*** Dataset extract ***
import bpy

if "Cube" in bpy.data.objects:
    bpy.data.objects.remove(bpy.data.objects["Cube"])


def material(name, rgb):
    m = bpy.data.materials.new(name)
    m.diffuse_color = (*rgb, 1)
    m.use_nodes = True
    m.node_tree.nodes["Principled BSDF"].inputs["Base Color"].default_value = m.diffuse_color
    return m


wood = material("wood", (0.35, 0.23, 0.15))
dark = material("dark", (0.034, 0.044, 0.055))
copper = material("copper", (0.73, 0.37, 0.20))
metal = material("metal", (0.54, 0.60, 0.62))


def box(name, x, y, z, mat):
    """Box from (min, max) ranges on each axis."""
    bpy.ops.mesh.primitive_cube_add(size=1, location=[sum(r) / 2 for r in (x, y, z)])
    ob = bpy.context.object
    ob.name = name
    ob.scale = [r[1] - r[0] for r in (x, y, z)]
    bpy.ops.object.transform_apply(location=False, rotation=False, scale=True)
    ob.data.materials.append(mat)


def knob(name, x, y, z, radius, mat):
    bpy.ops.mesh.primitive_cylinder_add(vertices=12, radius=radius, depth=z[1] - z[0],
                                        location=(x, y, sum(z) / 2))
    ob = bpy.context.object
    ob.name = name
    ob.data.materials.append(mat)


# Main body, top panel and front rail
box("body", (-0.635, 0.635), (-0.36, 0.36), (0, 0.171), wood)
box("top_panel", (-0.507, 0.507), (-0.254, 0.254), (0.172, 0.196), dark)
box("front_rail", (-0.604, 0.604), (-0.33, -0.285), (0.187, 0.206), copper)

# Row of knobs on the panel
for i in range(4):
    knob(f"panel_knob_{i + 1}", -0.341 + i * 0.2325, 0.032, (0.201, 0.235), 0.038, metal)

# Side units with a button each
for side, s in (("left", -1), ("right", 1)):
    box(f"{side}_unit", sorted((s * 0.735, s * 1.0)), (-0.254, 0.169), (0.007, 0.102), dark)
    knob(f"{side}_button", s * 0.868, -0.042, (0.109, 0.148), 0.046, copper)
*** End of Dataset extract ***
**What is expected**
Beginning at the line that contains "# Side units with a button each", give again every line down to the end of the material, exactly as written, and stop there.

**Output for this exercise**
# Side units with a button each
for side, s in (("left", -1), ("right", 1)):
    box(f"{side}_unit", sorted((s * 0.735, s * 1.0)), (-0.254, 0.169), (0.007, 0.102), dark)
    knob(f"{side}_button", s * 0.868, -0.042, (0.109, 0.148), 0.046, copper)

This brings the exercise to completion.